“My son loves Play Pics [with a Ball]! He has even started using the skills with his cousins and kids in our community!”
“I am so grateful for Play Pics [with a Bus]! Thank you guys for giving that to me to use with my son. I have seen it help in many areas. He cleans up better now and follows directions more.”
Last year saw a number of important legal developments highlighting the importance of inclusion and evidence based curricula.
In August 2018, the Sixth Circuit Court of Appeals, with jurisdiction over school districts in Ohio, Kentucky, Tennessee, and Michigan, ruled in the important IDEA case L.H. v. Hamilton County Department of Education, upholding the importance of inclusion under federal law.
In 2013, L.H. was attending Normal Park Elementary School in Hamilton County, Tennessee. He was in a general education classroom which contained students both with and without disabilities. Then the County determined that L.H. would be better off in a comprehensive development classroom (“CDC”) – one where he would be segregated from non-disabled students for much of the day. L.H.’s parents objected citing the IDEA’s requirement that every student has the right to a free appropriate public education in the least restrictive environment.

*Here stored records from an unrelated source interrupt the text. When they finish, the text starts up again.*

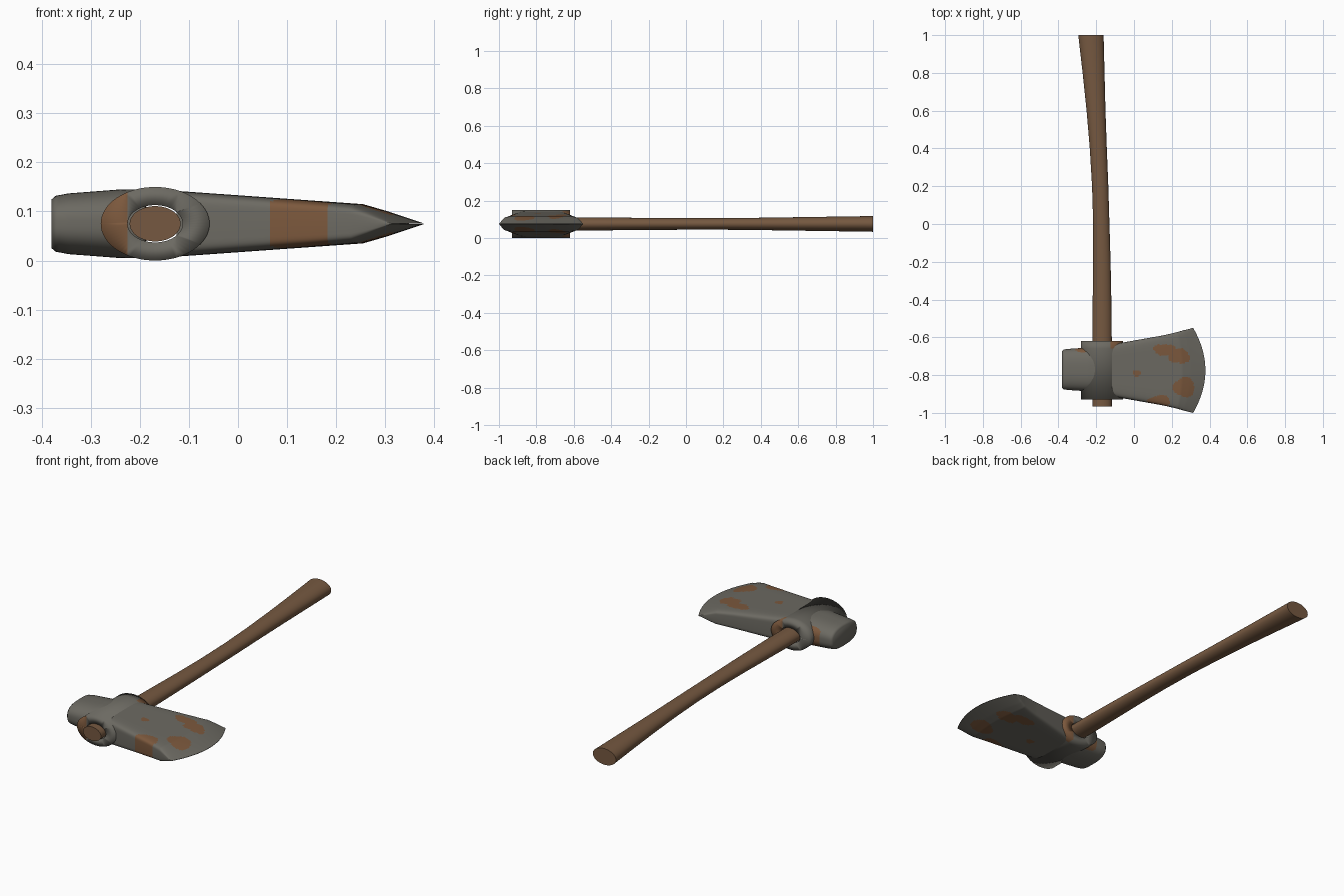
import bpy, bmesh, math
from mathutils import Vector

cube = bpy.data.objects.get("Cube")
if cube:
    bpy.data.objects.remove(cube, do_unlink=True)

MID_Z = 0.075
HEAD_Y = -0.775


def material(name, rgb):
    m = bpy.data.materials.new(name)
    m.use_nodes = True
    m.diffuse_color = (*rgb, 1)
    bsdf = next(n for n in m.node_tree.nodes if n.type == 'BSDF_PRINCIPLED')
    bsdf.inputs["Base Color"].default_value = (*rgb, 1)
    return m


steel = material("worn_steel", (0.15, 0.143, 0.122))
rust = material("rust", (0.20, 0.098, 0.046))
wood = material("brown_wood", (0.18, 0.099, 0.052))


def finish(name, bm, mats, angle, rule=None):
    """Turn a bmesh into a smooth object; rule(centre) picks rusty faces."""
    bmesh.ops.recalc_face_normals(bm, faces=bm.faces)
    if rule:
        for f in bm.faces:
            f.material_index = int(rule(f.calc_center_median()))
    me = bpy.data.meshes.new(name)
    bm.to_mesh(me)
    bm.free()
    ob = bpy.data.objects.new(name, me)
    bpy.context.collection.objects.link(ob)
    for m in mats:
        me.materials.append(m)
    bpy.ops.object.select_all(action='DESELECT')
    ob.select_set(True)
    bpy.context.view_layer.objects.active = ob
    bpy.ops.object.shade_smooth_by_angle(angle=math.radians(angle))
    return ob


def loft(rings, closed=False):
    """Bridge rings of points; cap the ends, or join last to first."""
    bm = bmesh.new()
    rows = [[bm.verts.new(p) for p in r] for r in rings]
    n = len(rows[0])
    pairs = list(zip(rows, rows[1:]))
    if closed:
        pairs.append((rows[-1], rows[0]))
    else:
        bm.faces.new(rows[0])
        bm.faces.new(rows[-1])
    for a, b in pairs:
        for i in range(n):
            j = (i + 1) % n
            bm.faces.new((a[i], a[j], b[j], b[i]))
    return bm


def sample(keys, t):
    """Interpolate linearly between key rows (position, values...)."""
    for a, b in zip(keys, keys[1:]):
        if t <= b[0]:
            f = (t - a[0]) / (b[0] - a[0])
            return [p + (q - p) * f for p, q in zip(a[1:], b[1:])]
    return keys[-1][1:]


def stations(keys, step):
    out = [keys[0][0]]
    for a, b in zip(keys, keys[1:]):
        n = max(1, round((b[0] - a[0]) / step))
        out += [a[0] + (b[0] - a[0]) * (i + 1) / n for i in range(n)]
    return out


def head_ring(x, w, h, power, cy, bow=0.0, n=72):
    """Boxy rounded section across the head, optionally bowed back at its ends."""
    vs = [math.sin(math.pi / 2 * (2 * i / n - 1)) for i in range(n + 1)]
    pts = []
    for sign, row in ((1, vs), (-1, vs[-2:0:-1])):
        for v in row:
            z = h * max(0, 1 - abs(v) ** power) ** (1 / power)
            pts.append(Vector((x - bow * v * v, cy + w * v, MID_Z + sign * z)))
    return pts


# Rust patches, run straight through the head: centre x, y and radii
PATCHES = [(0.16, -0.665, 0.06, 0.03), (0.24, -0.70, 0.055, 0.04),
           (0.265, -0.865, 0.058, 0.052), (0.13, -0.955, 0.062, 0.05),
           (0.015, -0.79, 0.02, 0.018), (-0.255, -0.65, 0.06, 0.03)]


def rusty(c):
    for px, py, rx, ry in PATCHES:
        dx, dy = (c.x - px) / rx, (c.y - py) / ry
        a = math.atan2(dy, dx)
        if math.hypot(dx, dy) < 1 + 0.1 * math.sin(3 * a + 40 * px):
            return True
    return False


# Blade: tapering wedge with a bowed cutting edge
blade_keys = [(-0.125, 0.136, 0.067), (0.255, 0.203, 0.040), (0.30, 0.212, 0.027),
              (0.378, 0.225, 0.001)]
rings = []
for x in stations(blade_keys, 0.007):
    w, h = sample(blade_keys, x)
    ramp = min(1, max(0, (x - 0.14) / 0.238)) ** 1.3
    rings.append(head_ring(x, w, h, 7, HEAD_Y, 0.065 * ramp))
finish("blade", loft(rings), (steel, rust), 50, rusty)

# Poll: rounded hammer end behind the eye
poll_keys = [(-0.38, 0.098, 0.05), (-0.372, 0.106, 0.057), (-0.345, 0.109, 0.062),
             (-0.24, 0.116, 0.070), (-0.19, 0.116, 0.0705)]
rings = [head_ring(x, *sample(poll_keys, x), 2.6, -0.77)
         for x in stations(poll_keys, 0.007)]
finish("poll", loft(rings), (steel, rust), 50, rusty)


# Eye collar and handle: ellipses stacked along the handle direction
def ellipse(y, cx, a, b, n=64):
    return [Vector((cx + a * math.cos(2 * math.pi * i / n), y,
                    MID_Z + b * math.sin(2 * math.pi * i / n))) for i in range(n)]


EYE_X = -0.169
front, back = HEAD_Y - 0.155, HEAD_Y + 0.155
bm = loft([ellipse(front, EYE_X, 0.056, 0.038), ellipse(front, EYE_X, 0.111, 0.075),
           ellipse(back, EYE_X, 0.111, 0.075), ellipse(back, EYE_X, 0.056, 0.038)],
          closed=True)
for co, no in (((-0.225, 0, 0), (1, 0, 0)), ((-0.125, 0, 0), (1, 0, 0)),
               ((0, back - 0.04, 0), (0, 1, 0))):
    bmesh.ops.bisect_plane(bm, geom=bm.verts[:] + bm.edges[:] + bm.faces[:],
                           plane_co=co, plane_no=no)


def collar_rust(c):
    if c.y < front + 0.001:
        return c.x < -0.225
    return c.y > back - 0.04 and c.x > -0.125


finish("eye_collar", bm, (steel, rust), 120, collar_rust)

handle_keys = [(-0.965, -0.169, 0.052, 0.036), (-0.5, -0.169, 0.051, 0.035),
               (-0.2, -0.170, 0.046, 0.032), (0.0, -0.173, 0.043, 0.031),
               (0.2, -0.179, 0.043, 0.031), (0.4, -0.189, 0.045, 0.033),
               (0.6, -0.201, 0.050, 0.036), (0.8, -0.214, 0.058, 0.039),
               (1.0, -0.228, 0.067, 0.042)]
rings = [ellipse(y, *sample(handle_keys, y)) for y in stations(handle_keys, 0.1)]
finish("handle", loft(rings), (wood,), 40)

L.H.’s parents removed him from the setting and placed L.H. in a private Montessori school. The Court held that the CDC was not an appropriate setting and ordered the County to reimburse L.H.’s parents for the cost of the private placement. In reaching its decision the Court noted that the law prefers inclusion and that a student may only be segregated if (1) the student would not benefit from a general education environment; (2) the benefits of the general education setting would be far outweighed by the benefits of the special education setting; or (3) the student would be a disruptive force in a general education classroom.
More recently, in November 2018, the State of Ohio entered into a settlement resolving a class action lawsuit alleging that Ohio’s 11 largest districts failed to adequately serve students with disabilities. Under the settlement, the districts have committed to improve literacy instruction, provide enhanced support to teachers serving students with disabilities, adopt evidence-based behavior support strategies, improve inclusion opportunities, and provide improved vocational services at the high-school level. This settlement will be implemented over the next five years.
Schools and districts must recognize the importance of inclusion, supported by evidence-based strategies, in meeting their legal obligations. Experience tells us that the benefits of inclusion are significant and that with proper training behavior strategies can minimize disruptive behavior and make an inclusive setting the preferred environments for students with and without disabilities. Contact us at firstname.lastname@example.org to develop a training or consulting program that fits your needs.